- REQUIRED ACTION:
Working from the records below, repeat exactly the lines starting at the line that contains "FLOOR = T /" and ending at the line that contains "c, s = math.cos(a), math.sin(a)", inclusive.

- EXTRACTED DATA:
──────────────────────────────

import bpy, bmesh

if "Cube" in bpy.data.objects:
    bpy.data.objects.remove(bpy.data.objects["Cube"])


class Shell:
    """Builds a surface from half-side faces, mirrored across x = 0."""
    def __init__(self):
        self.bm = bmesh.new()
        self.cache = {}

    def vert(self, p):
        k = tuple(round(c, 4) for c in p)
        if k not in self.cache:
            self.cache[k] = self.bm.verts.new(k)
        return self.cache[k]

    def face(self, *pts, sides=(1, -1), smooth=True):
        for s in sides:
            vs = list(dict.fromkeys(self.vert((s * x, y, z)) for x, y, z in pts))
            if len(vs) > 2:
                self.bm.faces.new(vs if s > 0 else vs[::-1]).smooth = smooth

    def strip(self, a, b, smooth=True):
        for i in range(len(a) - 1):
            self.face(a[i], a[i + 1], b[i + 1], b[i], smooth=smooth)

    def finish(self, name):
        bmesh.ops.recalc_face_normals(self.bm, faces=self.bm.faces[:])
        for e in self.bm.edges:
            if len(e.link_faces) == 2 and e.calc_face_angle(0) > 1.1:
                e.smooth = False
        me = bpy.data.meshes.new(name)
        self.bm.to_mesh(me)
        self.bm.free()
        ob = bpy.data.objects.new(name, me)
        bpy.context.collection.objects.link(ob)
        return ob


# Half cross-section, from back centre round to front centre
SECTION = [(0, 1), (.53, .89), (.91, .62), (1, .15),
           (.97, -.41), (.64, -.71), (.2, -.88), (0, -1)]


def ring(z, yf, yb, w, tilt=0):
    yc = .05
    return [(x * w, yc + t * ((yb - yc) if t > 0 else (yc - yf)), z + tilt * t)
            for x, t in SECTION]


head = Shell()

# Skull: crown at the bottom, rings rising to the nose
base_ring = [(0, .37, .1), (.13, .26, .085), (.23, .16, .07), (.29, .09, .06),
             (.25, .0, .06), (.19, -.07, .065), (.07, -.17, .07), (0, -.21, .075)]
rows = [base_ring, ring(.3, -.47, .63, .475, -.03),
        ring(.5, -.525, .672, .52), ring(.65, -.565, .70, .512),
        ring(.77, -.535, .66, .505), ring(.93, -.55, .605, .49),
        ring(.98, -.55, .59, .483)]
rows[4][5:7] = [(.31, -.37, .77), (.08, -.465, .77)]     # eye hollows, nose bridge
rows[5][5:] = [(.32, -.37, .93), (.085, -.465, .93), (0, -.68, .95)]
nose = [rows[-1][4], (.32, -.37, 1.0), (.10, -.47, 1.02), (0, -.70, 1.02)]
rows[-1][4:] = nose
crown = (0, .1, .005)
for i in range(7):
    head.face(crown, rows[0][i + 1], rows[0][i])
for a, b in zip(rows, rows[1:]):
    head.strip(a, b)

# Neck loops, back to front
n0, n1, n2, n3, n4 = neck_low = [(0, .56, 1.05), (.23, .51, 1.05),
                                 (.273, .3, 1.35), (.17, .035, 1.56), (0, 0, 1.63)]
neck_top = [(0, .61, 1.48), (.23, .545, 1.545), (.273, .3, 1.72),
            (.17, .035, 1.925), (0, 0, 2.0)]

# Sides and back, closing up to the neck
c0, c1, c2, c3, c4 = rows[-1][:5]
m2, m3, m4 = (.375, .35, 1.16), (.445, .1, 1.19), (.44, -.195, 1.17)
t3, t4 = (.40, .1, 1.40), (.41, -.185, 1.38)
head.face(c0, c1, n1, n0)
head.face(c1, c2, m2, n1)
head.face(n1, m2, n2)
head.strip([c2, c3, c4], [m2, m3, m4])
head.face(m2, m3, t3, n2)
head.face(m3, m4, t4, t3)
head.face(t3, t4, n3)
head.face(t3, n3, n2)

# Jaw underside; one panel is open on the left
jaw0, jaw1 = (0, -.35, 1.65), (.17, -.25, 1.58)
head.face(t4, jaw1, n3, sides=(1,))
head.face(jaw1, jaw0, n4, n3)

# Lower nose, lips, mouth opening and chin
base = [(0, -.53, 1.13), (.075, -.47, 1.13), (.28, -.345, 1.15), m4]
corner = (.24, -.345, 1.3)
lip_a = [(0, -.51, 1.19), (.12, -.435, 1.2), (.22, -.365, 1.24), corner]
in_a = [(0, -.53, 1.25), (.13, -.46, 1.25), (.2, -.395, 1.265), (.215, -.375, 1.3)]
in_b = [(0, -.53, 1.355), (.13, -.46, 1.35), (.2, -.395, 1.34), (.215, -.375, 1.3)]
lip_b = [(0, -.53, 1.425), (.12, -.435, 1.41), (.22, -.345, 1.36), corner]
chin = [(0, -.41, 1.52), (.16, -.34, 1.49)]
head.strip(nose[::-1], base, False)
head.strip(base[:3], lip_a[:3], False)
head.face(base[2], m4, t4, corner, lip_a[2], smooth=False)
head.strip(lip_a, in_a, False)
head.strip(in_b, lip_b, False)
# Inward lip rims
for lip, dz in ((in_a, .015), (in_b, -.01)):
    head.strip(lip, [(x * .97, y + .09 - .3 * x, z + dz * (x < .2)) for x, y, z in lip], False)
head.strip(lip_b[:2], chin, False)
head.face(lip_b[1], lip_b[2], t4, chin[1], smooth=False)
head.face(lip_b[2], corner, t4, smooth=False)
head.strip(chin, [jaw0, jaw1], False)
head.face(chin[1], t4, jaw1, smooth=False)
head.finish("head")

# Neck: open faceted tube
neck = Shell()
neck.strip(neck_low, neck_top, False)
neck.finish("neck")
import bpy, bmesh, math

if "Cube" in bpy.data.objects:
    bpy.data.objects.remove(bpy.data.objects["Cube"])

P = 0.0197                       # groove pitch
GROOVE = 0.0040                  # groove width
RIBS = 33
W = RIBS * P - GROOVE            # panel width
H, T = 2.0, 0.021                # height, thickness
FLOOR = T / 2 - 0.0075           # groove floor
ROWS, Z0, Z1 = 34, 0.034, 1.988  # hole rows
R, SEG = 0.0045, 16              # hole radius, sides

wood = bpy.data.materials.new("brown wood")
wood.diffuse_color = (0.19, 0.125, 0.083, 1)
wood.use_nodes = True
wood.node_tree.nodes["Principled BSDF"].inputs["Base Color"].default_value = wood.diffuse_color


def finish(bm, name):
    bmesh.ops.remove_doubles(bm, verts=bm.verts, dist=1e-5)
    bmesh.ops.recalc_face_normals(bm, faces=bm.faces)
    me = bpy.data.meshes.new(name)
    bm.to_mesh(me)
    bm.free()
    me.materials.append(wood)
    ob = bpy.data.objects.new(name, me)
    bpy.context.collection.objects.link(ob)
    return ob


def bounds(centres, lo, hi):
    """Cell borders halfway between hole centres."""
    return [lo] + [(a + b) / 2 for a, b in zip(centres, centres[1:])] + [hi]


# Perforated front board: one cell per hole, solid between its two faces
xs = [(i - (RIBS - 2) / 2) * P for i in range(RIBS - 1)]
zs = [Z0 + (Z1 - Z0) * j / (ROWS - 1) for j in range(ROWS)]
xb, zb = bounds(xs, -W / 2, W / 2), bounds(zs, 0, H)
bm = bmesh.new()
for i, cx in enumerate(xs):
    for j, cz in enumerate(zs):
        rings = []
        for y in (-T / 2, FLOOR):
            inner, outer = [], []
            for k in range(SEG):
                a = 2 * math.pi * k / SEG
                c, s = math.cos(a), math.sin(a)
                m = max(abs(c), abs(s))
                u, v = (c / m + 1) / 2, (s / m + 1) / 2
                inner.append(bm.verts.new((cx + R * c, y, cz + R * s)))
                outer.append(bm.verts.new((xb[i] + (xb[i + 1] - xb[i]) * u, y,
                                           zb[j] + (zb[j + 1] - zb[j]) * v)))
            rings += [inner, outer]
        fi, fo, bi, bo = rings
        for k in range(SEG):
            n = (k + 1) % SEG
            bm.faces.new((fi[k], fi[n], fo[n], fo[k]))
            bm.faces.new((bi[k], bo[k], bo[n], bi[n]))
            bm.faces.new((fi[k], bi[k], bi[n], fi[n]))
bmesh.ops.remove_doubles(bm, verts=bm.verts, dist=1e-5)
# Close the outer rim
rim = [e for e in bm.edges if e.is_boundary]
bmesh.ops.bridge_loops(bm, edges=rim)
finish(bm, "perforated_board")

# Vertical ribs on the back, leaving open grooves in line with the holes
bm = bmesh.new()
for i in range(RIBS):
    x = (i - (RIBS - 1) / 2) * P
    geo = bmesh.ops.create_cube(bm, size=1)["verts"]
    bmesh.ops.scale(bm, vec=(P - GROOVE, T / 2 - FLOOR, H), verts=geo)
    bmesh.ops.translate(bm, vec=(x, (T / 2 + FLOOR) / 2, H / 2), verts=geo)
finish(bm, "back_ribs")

──────────────────────────────

- RESULT OF THIS TASK:
FLOOR = T / 2 - 0.0075           # groove floor
ROWS, Z0, Z1 = 34, 0.034, 1.988  # hole rows
R, SEG = 0.0045, 16              # hole radius, sides

wood = bpy.data.materials.new("brown wood")
wood.diffuse_color = (0.19, 0.125, 0.083, 1)
wood.use_nodes = True
wood.node_tree.nodes["Principled BSDF"].inputs["Base Color"].default_value = wood.diffuse_color


def finish(bm, name):
    bmesh.ops.remove_doubles(bm, verts=bm.verts, dist=1e-5)
    bmesh.ops.recalc_face_normals(bm, faces=bm.faces)
    me = bpy.data.meshes.new(name)
    bm.to_mesh(me)
    bm.free()
    me.materials.append(wood)
    ob = bpy.data.objects.new(name, me)
    bpy.context.collection.objects.link(ob)
    return ob


def bounds(centres, lo, hi):
    """Cell borders halfway between hole centres."""
    return [lo] + [(a + b) / 2 for a, b in zip(centres, centres[1:])] + [hi]


# Perforated front board: one cell per hole, solid between its two faces
xs = [(i - (RIBS - 2) / 2) * P for i in range(RIBS - 1)]
zs = [Z0 + (Z1 - Z0) * j / (ROWS - 1) for j in range(ROWS)]
xb, zb = bounds(xs, -W / 2, W / 2), bounds(zs, 0, H)
bm = bmesh.new()
for i, cx in enumerate(xs):
    for j, cz in enumerate(zs):
        rings = []
        for y in (-T / 2, FLOOR):
            inner, outer = [], []
            for k in range(SEG):
                a = 2 * math.pi * k / SEG
                c, s = math.cos(a), math.sin(a)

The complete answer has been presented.